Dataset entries

________________________________________

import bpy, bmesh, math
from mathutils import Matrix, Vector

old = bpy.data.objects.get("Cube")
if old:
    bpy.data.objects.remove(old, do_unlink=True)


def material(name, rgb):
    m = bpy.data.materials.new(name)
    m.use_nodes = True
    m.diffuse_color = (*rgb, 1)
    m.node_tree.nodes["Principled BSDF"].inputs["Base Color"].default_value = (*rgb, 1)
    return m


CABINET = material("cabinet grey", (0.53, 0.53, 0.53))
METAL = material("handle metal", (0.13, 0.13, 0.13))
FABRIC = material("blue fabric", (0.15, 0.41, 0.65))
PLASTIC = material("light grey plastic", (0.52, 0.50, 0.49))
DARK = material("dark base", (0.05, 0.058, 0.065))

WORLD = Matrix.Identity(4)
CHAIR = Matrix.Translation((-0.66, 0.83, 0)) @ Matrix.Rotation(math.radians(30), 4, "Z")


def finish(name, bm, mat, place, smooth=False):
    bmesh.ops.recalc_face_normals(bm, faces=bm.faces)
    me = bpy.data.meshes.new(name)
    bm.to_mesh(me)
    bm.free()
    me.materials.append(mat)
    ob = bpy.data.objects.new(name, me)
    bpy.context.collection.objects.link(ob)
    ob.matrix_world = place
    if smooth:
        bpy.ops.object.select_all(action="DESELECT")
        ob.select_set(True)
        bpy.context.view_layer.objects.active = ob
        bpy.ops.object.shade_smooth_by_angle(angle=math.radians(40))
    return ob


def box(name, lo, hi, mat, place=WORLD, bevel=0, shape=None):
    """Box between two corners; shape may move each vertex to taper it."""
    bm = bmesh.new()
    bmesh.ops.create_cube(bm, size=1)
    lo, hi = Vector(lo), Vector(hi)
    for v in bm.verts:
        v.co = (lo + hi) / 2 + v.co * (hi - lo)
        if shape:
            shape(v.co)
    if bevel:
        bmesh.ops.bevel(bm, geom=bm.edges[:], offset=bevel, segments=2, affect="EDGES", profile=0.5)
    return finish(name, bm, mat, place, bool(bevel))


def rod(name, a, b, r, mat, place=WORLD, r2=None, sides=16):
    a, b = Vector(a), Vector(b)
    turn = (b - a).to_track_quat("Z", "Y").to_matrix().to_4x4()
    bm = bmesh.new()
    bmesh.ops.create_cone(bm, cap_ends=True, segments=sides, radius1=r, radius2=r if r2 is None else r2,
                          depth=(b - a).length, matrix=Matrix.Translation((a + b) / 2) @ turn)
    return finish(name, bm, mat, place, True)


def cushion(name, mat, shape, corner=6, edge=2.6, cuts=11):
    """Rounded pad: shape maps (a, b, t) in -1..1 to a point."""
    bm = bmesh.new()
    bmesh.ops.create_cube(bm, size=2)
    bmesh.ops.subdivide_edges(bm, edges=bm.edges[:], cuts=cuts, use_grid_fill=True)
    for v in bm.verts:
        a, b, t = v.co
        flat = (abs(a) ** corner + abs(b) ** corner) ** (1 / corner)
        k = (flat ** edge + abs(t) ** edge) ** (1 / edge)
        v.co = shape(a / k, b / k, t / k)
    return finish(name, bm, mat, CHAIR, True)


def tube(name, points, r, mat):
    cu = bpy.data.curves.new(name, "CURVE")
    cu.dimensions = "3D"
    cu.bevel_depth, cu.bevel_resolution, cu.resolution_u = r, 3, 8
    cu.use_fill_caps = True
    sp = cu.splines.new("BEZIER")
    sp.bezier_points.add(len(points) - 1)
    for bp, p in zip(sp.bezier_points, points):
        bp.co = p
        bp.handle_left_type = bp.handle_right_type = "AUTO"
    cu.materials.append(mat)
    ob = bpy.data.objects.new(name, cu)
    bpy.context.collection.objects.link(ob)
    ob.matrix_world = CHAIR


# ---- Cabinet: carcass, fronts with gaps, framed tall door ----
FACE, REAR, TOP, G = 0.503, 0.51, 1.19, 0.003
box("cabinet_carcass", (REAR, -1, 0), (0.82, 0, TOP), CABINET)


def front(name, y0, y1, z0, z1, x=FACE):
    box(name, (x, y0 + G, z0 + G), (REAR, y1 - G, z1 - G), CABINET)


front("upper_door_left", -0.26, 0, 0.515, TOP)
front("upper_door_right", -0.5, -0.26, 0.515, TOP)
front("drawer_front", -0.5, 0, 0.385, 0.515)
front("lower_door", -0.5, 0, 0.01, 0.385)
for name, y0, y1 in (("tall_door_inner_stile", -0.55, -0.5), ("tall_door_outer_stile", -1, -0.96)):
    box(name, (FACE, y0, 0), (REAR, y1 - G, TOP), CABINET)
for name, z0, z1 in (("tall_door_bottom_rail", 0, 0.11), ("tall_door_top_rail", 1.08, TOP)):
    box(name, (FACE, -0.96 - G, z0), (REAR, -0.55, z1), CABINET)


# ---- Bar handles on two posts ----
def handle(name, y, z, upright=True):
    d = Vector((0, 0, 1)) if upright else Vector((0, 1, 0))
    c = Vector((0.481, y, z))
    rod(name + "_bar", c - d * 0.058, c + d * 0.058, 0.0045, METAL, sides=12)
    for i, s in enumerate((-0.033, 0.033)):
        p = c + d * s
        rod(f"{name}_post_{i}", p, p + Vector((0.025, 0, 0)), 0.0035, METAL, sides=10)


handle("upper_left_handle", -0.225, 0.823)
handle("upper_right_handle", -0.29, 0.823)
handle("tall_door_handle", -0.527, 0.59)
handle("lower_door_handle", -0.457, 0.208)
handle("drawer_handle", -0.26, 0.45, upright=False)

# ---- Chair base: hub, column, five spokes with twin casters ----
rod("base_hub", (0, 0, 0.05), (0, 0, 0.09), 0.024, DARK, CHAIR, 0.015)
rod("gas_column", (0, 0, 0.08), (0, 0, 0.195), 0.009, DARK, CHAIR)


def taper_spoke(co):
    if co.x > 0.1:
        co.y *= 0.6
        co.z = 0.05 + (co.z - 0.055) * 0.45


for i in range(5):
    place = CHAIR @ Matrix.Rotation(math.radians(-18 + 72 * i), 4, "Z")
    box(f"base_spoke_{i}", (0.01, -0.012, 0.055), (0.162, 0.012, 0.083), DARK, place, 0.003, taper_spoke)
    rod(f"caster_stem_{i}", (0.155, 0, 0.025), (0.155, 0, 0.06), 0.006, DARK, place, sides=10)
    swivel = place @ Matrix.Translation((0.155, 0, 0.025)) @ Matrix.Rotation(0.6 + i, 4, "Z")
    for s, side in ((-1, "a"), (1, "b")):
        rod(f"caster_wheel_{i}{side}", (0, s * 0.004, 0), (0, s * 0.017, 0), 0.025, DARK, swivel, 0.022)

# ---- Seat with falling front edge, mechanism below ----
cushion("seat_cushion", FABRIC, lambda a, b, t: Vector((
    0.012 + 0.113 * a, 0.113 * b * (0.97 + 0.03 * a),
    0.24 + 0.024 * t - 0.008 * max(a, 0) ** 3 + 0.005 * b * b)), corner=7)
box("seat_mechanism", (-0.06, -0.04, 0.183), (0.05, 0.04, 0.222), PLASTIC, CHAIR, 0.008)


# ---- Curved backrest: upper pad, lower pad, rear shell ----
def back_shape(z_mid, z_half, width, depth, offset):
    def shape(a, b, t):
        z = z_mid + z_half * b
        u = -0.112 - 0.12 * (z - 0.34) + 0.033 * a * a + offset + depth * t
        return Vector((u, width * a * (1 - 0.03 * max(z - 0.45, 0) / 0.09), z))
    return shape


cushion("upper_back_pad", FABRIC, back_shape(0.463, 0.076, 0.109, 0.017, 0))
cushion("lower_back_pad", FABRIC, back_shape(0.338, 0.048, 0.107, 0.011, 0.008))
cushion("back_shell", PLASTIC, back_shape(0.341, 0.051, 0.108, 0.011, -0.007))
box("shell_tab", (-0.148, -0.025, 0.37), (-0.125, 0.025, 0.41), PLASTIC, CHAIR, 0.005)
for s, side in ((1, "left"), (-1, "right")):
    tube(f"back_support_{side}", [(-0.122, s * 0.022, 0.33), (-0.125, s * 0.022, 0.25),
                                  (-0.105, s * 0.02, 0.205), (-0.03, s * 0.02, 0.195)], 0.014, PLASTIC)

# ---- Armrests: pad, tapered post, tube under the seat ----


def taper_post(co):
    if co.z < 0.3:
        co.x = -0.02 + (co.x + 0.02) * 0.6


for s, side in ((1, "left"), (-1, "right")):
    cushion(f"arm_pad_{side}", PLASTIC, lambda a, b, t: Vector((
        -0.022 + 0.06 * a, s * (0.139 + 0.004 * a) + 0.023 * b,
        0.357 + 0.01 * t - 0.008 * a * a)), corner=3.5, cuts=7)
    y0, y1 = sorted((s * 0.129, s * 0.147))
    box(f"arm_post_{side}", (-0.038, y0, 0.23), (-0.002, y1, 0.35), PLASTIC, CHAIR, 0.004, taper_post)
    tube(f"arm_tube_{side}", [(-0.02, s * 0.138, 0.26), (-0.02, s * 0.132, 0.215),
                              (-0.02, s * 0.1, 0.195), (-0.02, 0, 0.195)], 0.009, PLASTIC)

________________________________________

▸ **WORK REQUEST**: For the lines above, output exactly those from the line containing "from mathutils import Matrix, Vector" through the line containing "(0.53, 0.53, 0.53))", and skip the others.

▸ **WRITTEN RESPONSE**:
from mathutils import Matrix, Vector

old = bpy.data.objects.get("Cube")
if old:
    bpy.data.objects.remove(old, do_unlink=True)


def material(name, rgb):
    m = bpy.data.materials.new(name)
    m.use_nodes = True
    m.diffuse_color = (*rgb, 1)
    m.node_tree.nodes["Principled BSDF"].inputs["Base Color"].default_value = (*rgb, 1)
    return m


CABINET = material("cabinet grey", (0.53, 0.53, 0.53))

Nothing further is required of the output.